Stored data entries:
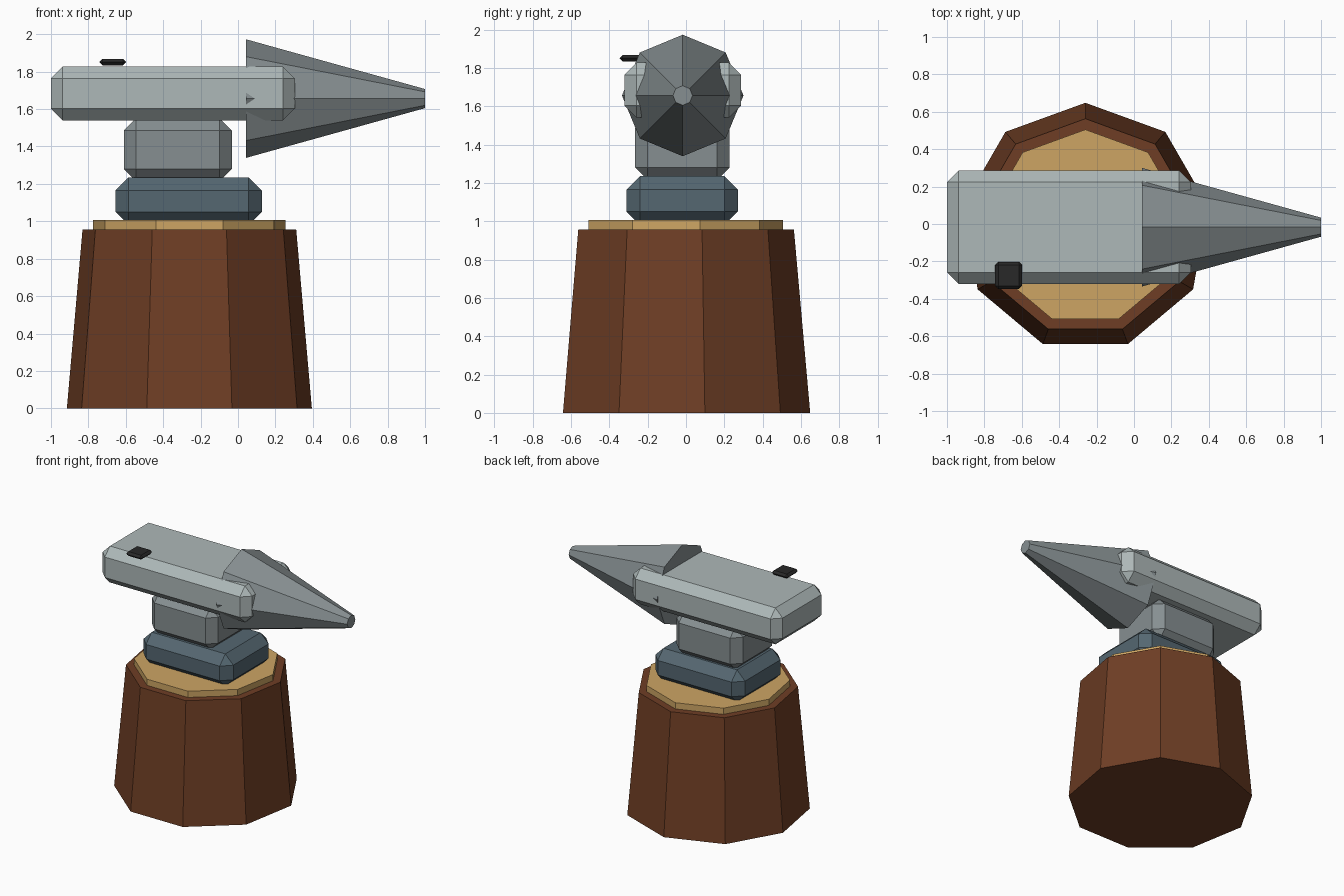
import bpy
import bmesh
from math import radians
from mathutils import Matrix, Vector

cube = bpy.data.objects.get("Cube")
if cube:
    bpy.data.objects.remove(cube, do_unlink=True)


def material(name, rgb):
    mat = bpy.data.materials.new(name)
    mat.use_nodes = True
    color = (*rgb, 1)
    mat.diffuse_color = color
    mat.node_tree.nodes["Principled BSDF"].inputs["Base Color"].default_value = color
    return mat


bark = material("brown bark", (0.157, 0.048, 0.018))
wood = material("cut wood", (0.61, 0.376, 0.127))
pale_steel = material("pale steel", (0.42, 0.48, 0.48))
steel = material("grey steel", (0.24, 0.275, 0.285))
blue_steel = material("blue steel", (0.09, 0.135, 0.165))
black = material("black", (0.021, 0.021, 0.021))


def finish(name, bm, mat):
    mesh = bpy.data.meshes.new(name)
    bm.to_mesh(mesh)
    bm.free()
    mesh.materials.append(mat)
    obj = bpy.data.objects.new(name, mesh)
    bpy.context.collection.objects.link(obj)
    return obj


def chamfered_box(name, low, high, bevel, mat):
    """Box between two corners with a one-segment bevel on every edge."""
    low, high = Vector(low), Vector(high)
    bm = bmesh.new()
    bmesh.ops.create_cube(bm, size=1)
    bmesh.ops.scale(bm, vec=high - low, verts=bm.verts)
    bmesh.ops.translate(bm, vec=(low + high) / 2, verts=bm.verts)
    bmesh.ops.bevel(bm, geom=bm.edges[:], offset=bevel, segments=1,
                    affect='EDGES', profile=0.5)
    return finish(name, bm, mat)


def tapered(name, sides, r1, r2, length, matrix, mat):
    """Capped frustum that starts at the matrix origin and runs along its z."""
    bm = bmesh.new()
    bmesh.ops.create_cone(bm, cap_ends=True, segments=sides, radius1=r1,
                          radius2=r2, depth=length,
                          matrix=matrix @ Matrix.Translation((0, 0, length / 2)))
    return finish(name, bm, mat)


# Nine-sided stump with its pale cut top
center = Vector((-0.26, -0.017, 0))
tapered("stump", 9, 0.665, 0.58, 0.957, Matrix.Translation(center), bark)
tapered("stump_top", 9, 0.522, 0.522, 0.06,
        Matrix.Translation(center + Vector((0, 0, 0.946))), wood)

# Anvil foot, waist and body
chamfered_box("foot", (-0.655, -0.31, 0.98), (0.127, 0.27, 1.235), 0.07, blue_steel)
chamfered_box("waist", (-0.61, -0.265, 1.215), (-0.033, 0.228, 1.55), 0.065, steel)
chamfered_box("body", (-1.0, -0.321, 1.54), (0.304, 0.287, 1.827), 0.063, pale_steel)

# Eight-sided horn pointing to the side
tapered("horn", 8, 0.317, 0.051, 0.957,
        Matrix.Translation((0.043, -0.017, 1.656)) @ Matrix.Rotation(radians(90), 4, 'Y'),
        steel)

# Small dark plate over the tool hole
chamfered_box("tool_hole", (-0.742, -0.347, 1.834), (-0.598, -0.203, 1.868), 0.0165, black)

--

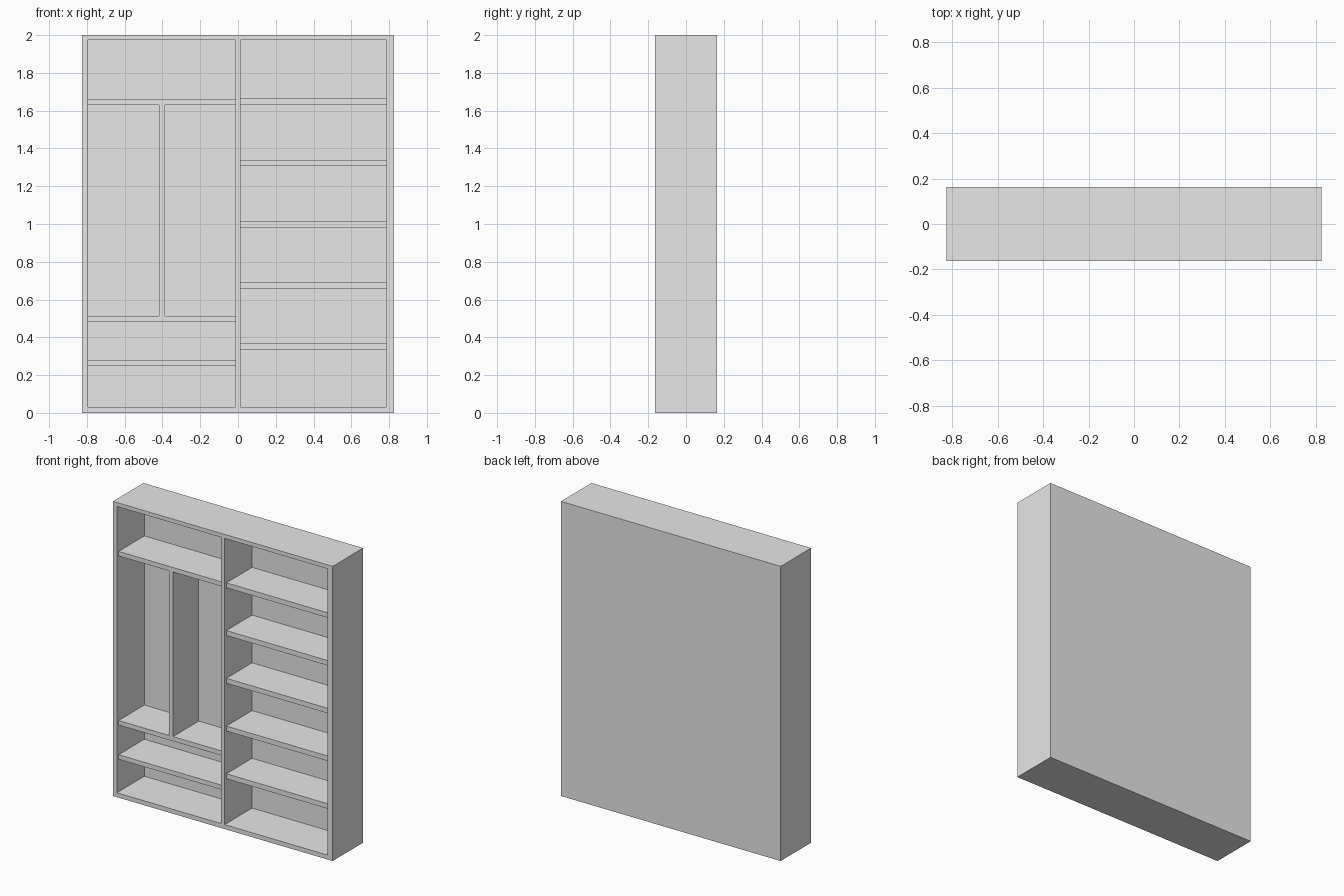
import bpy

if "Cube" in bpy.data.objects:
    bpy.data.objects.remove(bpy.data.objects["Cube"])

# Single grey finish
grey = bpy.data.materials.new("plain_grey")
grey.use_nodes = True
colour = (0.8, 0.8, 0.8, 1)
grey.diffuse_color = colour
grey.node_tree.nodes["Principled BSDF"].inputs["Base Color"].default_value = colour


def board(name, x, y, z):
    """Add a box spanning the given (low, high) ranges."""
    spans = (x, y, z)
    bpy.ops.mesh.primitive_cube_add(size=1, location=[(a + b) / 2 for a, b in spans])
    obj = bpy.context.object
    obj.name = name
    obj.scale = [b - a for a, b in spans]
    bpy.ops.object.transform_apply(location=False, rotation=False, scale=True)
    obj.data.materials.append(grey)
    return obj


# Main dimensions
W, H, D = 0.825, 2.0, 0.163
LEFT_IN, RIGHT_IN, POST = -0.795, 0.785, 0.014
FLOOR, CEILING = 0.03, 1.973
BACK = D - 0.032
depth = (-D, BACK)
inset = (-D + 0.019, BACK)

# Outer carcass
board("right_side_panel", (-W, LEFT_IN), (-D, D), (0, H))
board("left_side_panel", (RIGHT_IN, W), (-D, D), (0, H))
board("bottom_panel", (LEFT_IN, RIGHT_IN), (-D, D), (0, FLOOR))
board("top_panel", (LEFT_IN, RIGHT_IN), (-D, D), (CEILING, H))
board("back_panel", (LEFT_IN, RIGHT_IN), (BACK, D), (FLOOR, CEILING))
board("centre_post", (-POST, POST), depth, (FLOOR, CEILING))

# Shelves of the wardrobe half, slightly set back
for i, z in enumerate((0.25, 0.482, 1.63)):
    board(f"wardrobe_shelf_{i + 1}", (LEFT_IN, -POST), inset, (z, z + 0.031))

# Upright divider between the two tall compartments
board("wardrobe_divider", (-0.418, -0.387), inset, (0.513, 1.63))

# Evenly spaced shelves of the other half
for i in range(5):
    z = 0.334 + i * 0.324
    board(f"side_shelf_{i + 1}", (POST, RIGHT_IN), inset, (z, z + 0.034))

* * *

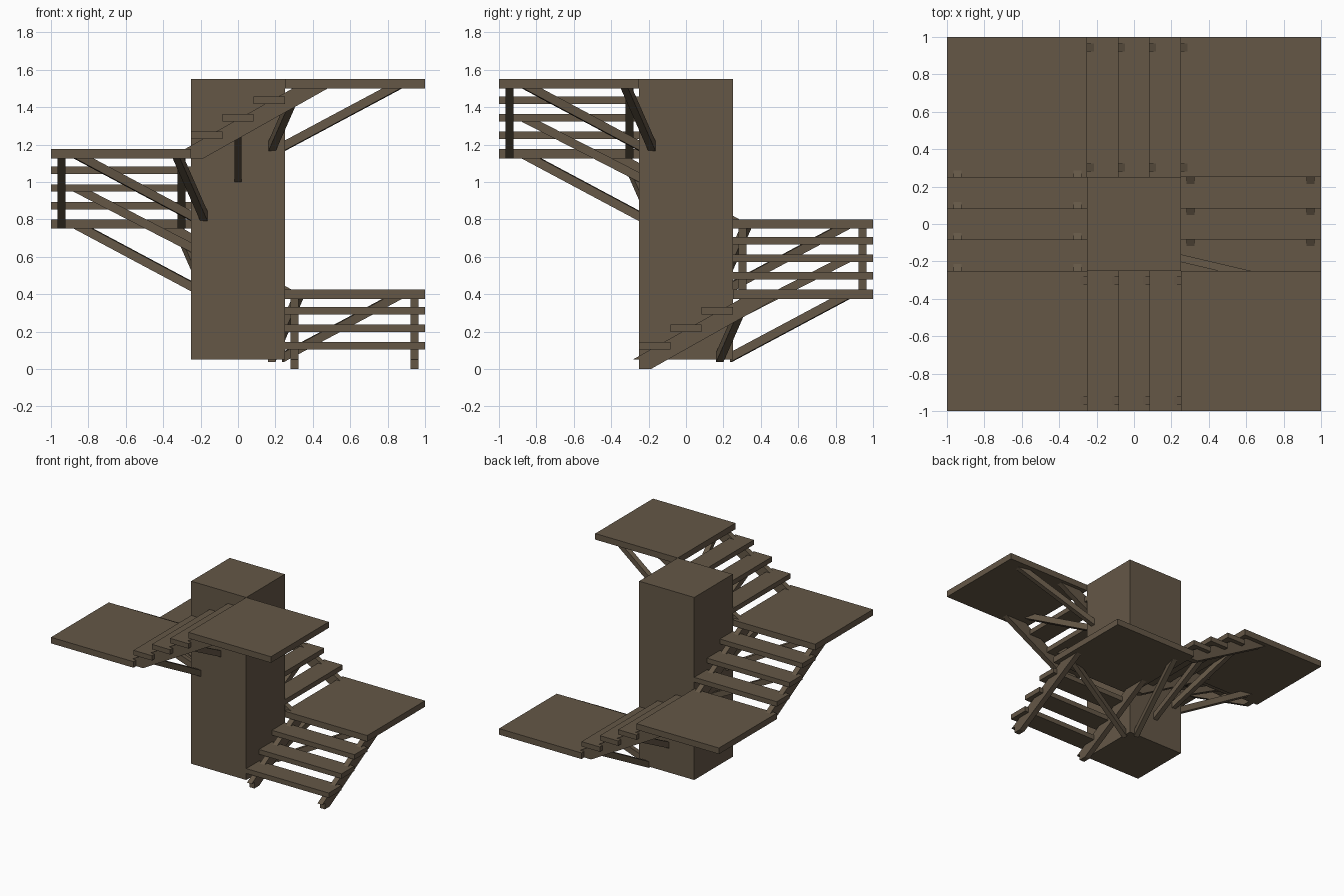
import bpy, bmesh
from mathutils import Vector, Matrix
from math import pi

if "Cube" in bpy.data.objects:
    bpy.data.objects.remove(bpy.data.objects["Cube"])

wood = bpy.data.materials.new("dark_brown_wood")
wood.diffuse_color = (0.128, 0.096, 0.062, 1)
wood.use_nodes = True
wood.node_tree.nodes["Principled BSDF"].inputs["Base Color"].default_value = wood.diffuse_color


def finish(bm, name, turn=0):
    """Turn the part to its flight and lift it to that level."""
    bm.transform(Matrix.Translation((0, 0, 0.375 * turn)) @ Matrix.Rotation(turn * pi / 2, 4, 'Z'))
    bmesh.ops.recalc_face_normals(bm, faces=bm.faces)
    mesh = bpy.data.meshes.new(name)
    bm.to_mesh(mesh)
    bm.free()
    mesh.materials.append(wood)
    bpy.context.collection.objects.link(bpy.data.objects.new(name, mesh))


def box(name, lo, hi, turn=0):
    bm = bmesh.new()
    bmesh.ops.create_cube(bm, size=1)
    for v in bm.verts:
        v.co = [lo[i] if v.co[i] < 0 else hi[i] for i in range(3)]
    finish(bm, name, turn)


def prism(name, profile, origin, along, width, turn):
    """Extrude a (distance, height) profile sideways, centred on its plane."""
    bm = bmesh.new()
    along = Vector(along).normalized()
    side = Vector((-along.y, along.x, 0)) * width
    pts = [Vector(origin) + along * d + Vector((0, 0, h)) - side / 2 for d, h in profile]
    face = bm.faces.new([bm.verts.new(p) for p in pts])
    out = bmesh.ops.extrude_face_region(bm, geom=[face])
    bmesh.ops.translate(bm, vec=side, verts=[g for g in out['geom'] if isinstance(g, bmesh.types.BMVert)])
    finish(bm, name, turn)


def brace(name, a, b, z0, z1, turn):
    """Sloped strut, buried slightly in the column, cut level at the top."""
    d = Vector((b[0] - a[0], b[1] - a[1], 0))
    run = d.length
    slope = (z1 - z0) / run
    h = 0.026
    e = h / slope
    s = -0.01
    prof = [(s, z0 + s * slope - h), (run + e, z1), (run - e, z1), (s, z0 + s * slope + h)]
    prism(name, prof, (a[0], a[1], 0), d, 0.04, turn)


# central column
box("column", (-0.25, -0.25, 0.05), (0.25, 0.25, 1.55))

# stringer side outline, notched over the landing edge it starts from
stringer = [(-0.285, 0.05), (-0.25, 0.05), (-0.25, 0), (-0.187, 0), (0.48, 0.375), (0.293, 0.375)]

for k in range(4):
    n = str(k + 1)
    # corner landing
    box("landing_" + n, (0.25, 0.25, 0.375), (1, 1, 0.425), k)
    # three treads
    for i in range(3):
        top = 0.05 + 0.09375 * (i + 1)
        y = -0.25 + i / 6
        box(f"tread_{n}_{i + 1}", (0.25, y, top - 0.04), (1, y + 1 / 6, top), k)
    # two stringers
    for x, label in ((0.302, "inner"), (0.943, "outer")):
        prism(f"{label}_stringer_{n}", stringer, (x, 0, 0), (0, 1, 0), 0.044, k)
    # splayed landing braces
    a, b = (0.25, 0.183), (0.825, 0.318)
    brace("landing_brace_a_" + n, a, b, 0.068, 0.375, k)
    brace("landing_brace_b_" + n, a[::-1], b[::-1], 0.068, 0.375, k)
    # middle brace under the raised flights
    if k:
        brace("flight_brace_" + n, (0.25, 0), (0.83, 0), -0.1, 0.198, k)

Problem requirements: Reproduce the entries above exactly, but only the lines between the line holding "along = Vector(along).normalized()" and the line holding "-0.1, 0.198, k)", inclusive.

Worked solution:
    along = Vector(along).normalized()
    side = Vector((-along.y, along.x, 0)) * width
    pts = [Vector(origin) + along * d + Vector((0, 0, h)) - side / 2 for d, h in profile]
    face = bm.faces.new([bm.verts.new(p) for p in pts])
    out = bmesh.ops.extrude_face_region(bm, geom=[face])
    bmesh.ops.translate(bm, vec=side, verts=[g for g in out['geom'] if isinstance(g, bmesh.types.BMVert)])
    finish(bm, name, turn)


def brace(name, a, b, z0, z1, turn):
    """Sloped strut, buried slightly in the column, cut level at the top."""
    d = Vector((b[0] - a[0], b[1] - a[1], 0))
    run = d.length
    slope = (z1 - z0) / run
    h = 0.026
    e = h / slope
    s = -0.01
    prof = [(s, z0 + s * slope - h), (run + e, z1), (run - e, z1), (s, z0 + s * slope + h)]
    prism(name, prof, (a[0], a[1], 0), d, 0.04, turn)


# central column
box("column", (-0.25, -0.25, 0.05), (0.25, 0.25, 1.55))

# stringer side outline, notched over the landing edge it starts from
stringer = [(-0.285, 0.05), (-0.25, 0.05), (-0.25, 0), (-0.187, 0), (0.48, 0.375), (0.293, 0.375)]

for k in range(4):
    n = str(k + 1)
    # corner landing
    box("landing_" + n, (0.25, 0.25, 0.375), (1, 1, 0.425), k)
    # three treads
    for i in range(3):
        top = 0.05 + 0.09375 * (i + 1)
        y = -0.25 + i / 6
        box(f"tread_{n}_{i + 1}", (0.25, y, top - 0.04), (1, y + 1 / 6, top), k)
    # two stringers
    for x, label in ((0.302, "inner"), (0.943, "outer")):
        prism(f"{label}_stringer_{n}", stringer, (x, 0, 0), (0, 1, 0), 0.044, k)
    # splayed landing braces
    a, b = (0.25, 0.183), (0.825, 0.318)
    brace("landing_brace_a_" + n, a, b, 0.068, 0.375, k)
    brace("landing_brace_b_" + n, a[::-1], b[::-1], 0.068, 0.375, k)
    # middle brace under the raised flights
    if k:
        brace("flight_brace_" + n, (0.25, 0), (0.83, 0), -0.1, 0.198, k)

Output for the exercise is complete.